Though the plots of the stories may not offer as much variety as you would think, the artwork is remarkably consistent and on-model, rarely suffering from “Deviant Art-itus.” Artists like Justin Ridge, Johane Matte, Elsa Garagarza, Amy Kim Ganter and Joaquim Dos Santos deserve props for translating the characters from the cartoon to the static page flawlessly, from their character models to their facial expressions and body language. Very authentic.

A few other artists employ their own unique styles that deviate wildly from “show accuracy,” to varying degrees of success. Brian Ralph writes and illustrates a delightful MAD Magazine-style Momo story that suits the character just fine. Corey Lewis has a heavily stylized, almost surreal look that I can’t say I particularly liked. Reagan Lodge has a wonderful, quasi-watercolor style achieved by leaving his pencils un-inked, for the most part. Tom McWeeney does two of the more action-adventure heavy stories and has a style to match (one that deviates completely from the wacky, cartoony style he employed as an indie comic artist in the ‘80s). And finally, Ethan Spaulding pops in a for a “super deformed” bonus comic that’s cute for what it is.

Of course, the stand-out talent and the one most heavily promoted is Gurihiru, a pair of Japanese artists (named Sasaki and Kawano, so far as I can tell) who have hit it big in America working on Marvel’s many “Power Pack” comics and crossovers. Their style is captivating, expressive, adorable, energetic and a perfect fusion of the show’s character models and their own unique touches. Gurihiru would go on to do the ongoing Avatar: The Last Airbender graphic novel series, too (again, I’ll review the first volume soon).

So as you can see, The Lost Adventures boasts a wide variety of artistic styles, with only one really not clicking with me.

As for the best stories in the bunch, the volume hits its stride midway through the Book Two chapter, when it gets to the installments referenced in the cartoon, bridging the seasons of the show together. Book Three features several of the most exciting stories, including a flashback to Aang’s friend Kuzon, a battle with the Combustion Man, Toph taking on King Bumi for title of the World’s Strongest Earthbender and… the tragic death of Wang Fire. Sprinkled about are numerous comedy pieces, and I hope I didn’t give you the wrong idea a few paragraphs ago, as they aren’t all identical or irritating. Many of them are very amusing and, even if the writing pales, the artwork makes up for such failings (particularly those by Gurihiru).

If you’re a fan of Avatar: The Last Airbender and you haven’t procured a copy of The Lost Adventures yet, I’d highly recommend it. You get a lot of content for your $15 bucks (and it’s probably cheaper on Amazon), the stories are nicely organized to fit the show’s timeline, and while several have repetitive punchlines, the good outweighs the bad by a wide margin.
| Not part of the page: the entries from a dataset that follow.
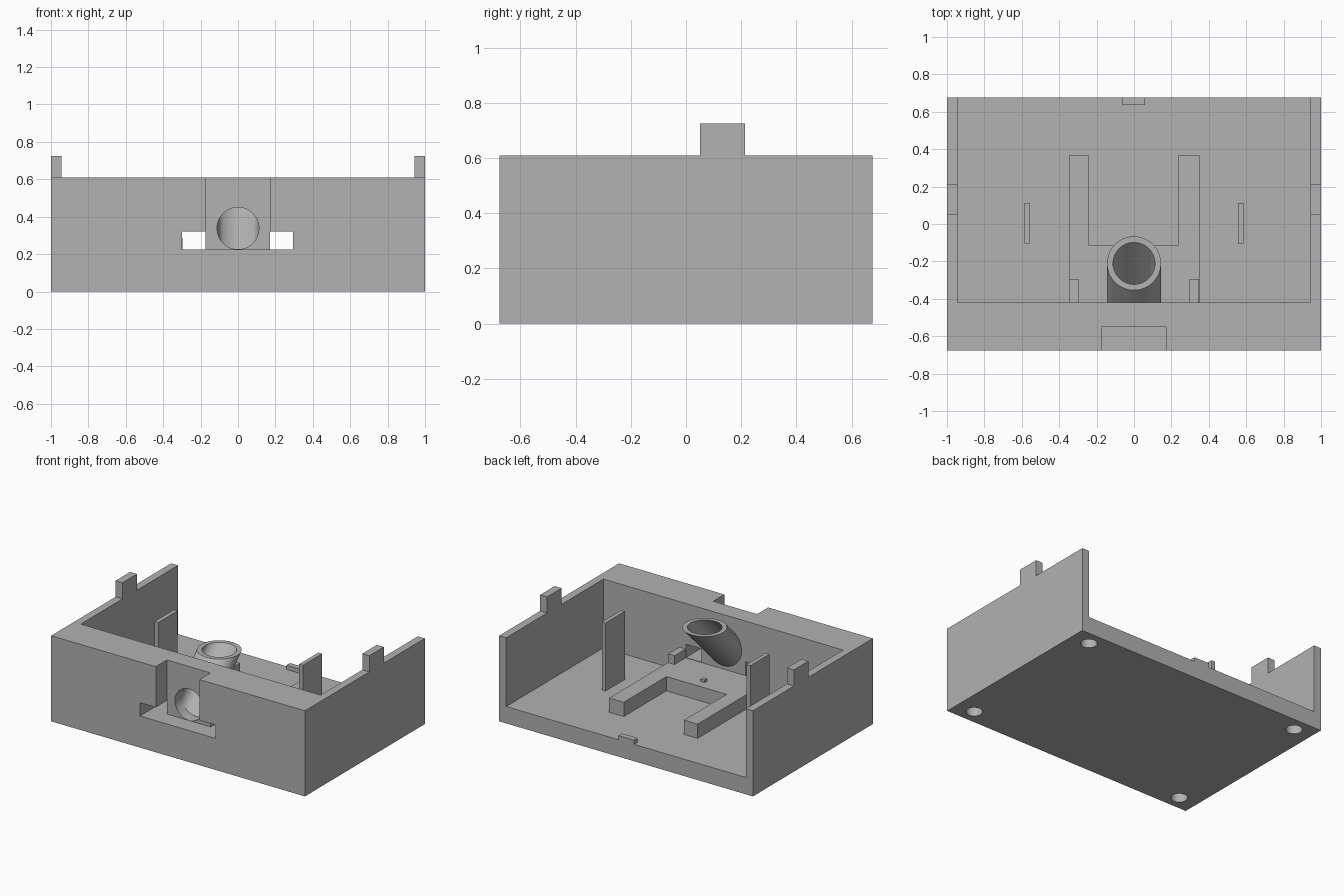
import bpy
import bmesh
import math

cube = bpy.data.objects.get("Cube")
if cube:
    bpy.data.objects.remove(cube, do_unlink=True)

grey = bpy.data.materials.new("plain grey")
grey.use_nodes = True
COLOUR = (0.445, 0.445, 0.445, 1)
grey.diffuse_color = COLOUR
grey.node_tree.nodes["Principled BSDF"].inputs["Base Color"].default_value = COLOUR


def make(name, bm):
    bmesh.ops.recalc_face_normals(bm, faces=bm.faces[:])
    mesh = bpy.data.meshes.new(name)
    bm.to_mesh(mesh)
    bm.free()
    mesh.materials.append(grey)
    obj = bpy.data.objects.new(name, mesh)
    bpy.context.collection.objects.link(obj)
    return obj


def prism(name, outline, z0, z1):
    """Extrude an xy outline from z0 up to z1."""
    bm = bmesh.new()
    face = bm.faces.new([bm.verts.new((x, y, z0)) for x, y in outline])
    top = bmesh.ops.extrude_face_region(bm, geom=[face])["geom"]
    bmesh.ops.translate(bm, vec=(0, 0, z1 - z0),
                        verts=[v for v in top if isinstance(v, bmesh.types.BMVert)])
    return make(name, bm)


def box(name, x0, x1, y0, y1, z0, z1):
    return prism(name, [(x0, y0), (x1, y0), (x1, y1), (x0, y1)], z0, z1)


def disc(x, y, r, n=32):
    return [(x + r * math.cos(2 * math.pi * i / n),
             y + r * math.sin(2 * math.pi * i / n)) for i in range(n)]


def elbow(name, r, rings, n=64):
    """Loft upright rings into level ones; each ring is (y, z, is_level)."""
    bm = bmesh.new()
    loops = []
    for y, z, level in rings:
        loops.append([bm.verts.new((r * math.cos(a), y - r * math.sin(a), z) if level
                                   else (r * math.cos(a), y, z + r * math.sin(a)))
                      for a in (2 * math.pi * i / n for i in range(n))])
    for lo, hi in zip(loops, loops[1:]):
        for i in range(n):
            j = (i + 1) % n
            bm.faces.new((lo[i], lo[j], hi[j], hi[i]))
    bm.faces.new(loops[0])
    bm.faces.new(loops[-1])
    return make(name, bm)


def boolean(target, tool, operation):
    tool.hide_render = True
    mod = target.modifiers.new(operation, 'BOOLEAN')
    mod.operation = operation
    mod.solver = 'EXACT'
    mod.object = tool
    bpy.context.view_layer.objects.active = target
    bpy.ops.object.modifier_apply(modifier=mod.name)
    bpy.data.objects.remove(tool, do_unlink=True)


# Open-backed tray with a thick front wall
FLOOR, TOP, SIDE, WALL = 0.12, 0.61, 0.945, -0.42
tray = box("tray_with_tube", -1, 1, -0.675, 0.675, 0, TOP)
boolean(tray, box("inside", -SIDE, SIDE, WALL, 1, FLOOR, 1), 'DIFFERENCE')

# Slanted tube rising from the front wall, with its bore
boolean(tray, elbow("tube", 0.144, [(-0.4725, 0.3375, False), (-0.21, 0.6, True)]), 'UNION')

# Front recess and the two slots beside it
boolean(tray, box("recess", -0.175, 0.17, -0.8, -0.55, 0.225, 0.8), 'DIFFERENCE')
for x0, x1 in ((-0.3, -0.175), (0.17, 0.295)):
    boolean(tray, box("slot", x0, x1, -0.8, -0.4, 0.225, 0.32), 'DIFFERENCE')
boolean(tray, elbow("bore", 0.112, [(-0.6, 0.338, False), (-0.4725, 0.338, False),
                                    (-0.19, 0.6205, True)]), 'DIFFERENCE')

# Blind holes underneath the corners
for sx in (-1, 1):
    for sy in (-1, 1):
        boolean(tray, prism("foot_hole", disc(0.86 * sx, 0.573 * sy, 0.054), -0.1, 0.1),
                'DIFFERENCE')

bpy.ops.object.select_all(action='DESELECT')
tray.select_set(True)
bpy.context.view_layer.objects.active = tray
bpy.ops.object.shade_smooth_by_angle(angle=math.radians(30))

# U-shaped rest on the floor
prism("forked_rest", [(-0.347, WALL), (0.35, WALL), (0.35, 0.365), (0.235, 0.365),
                      (0.235, -0.115), (-0.24, -0.115), (-0.24, 0.365), (-0.347, 0.365)],
      FLOOR, 0.222)
box("rest_stud", -0.02, 0.01, -0.21, -0.18, 0.222, 0.24)

# Paired stops, upright plates and top tabs
for side, sx in (("right", -1), ("left", 1)):
    def pair(name, xa, xb, *rest):
        box(f"{side}_{name}", min(xa * sx, xb * sx), max(xa * sx, xb * sx), *rest)
    pair("stop", 0.297, 0.347, WALL, -0.295, 0.222, 0.285)
    pair("upright_plate", 0.555, 0.585, -0.105, 0.112, FLOOR, 0.605)
    pair("top_tab", SIDE, 1, 0.05, 0.213, TOP, 0.725)

# Small catch on the back edge of the floor
box("back_catch", -0.063, 0.06, 0.635, 0.675, FLOOR, 0.15)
This’ll definitely help slake your Avatar thirst until The Legend of Korra comes out.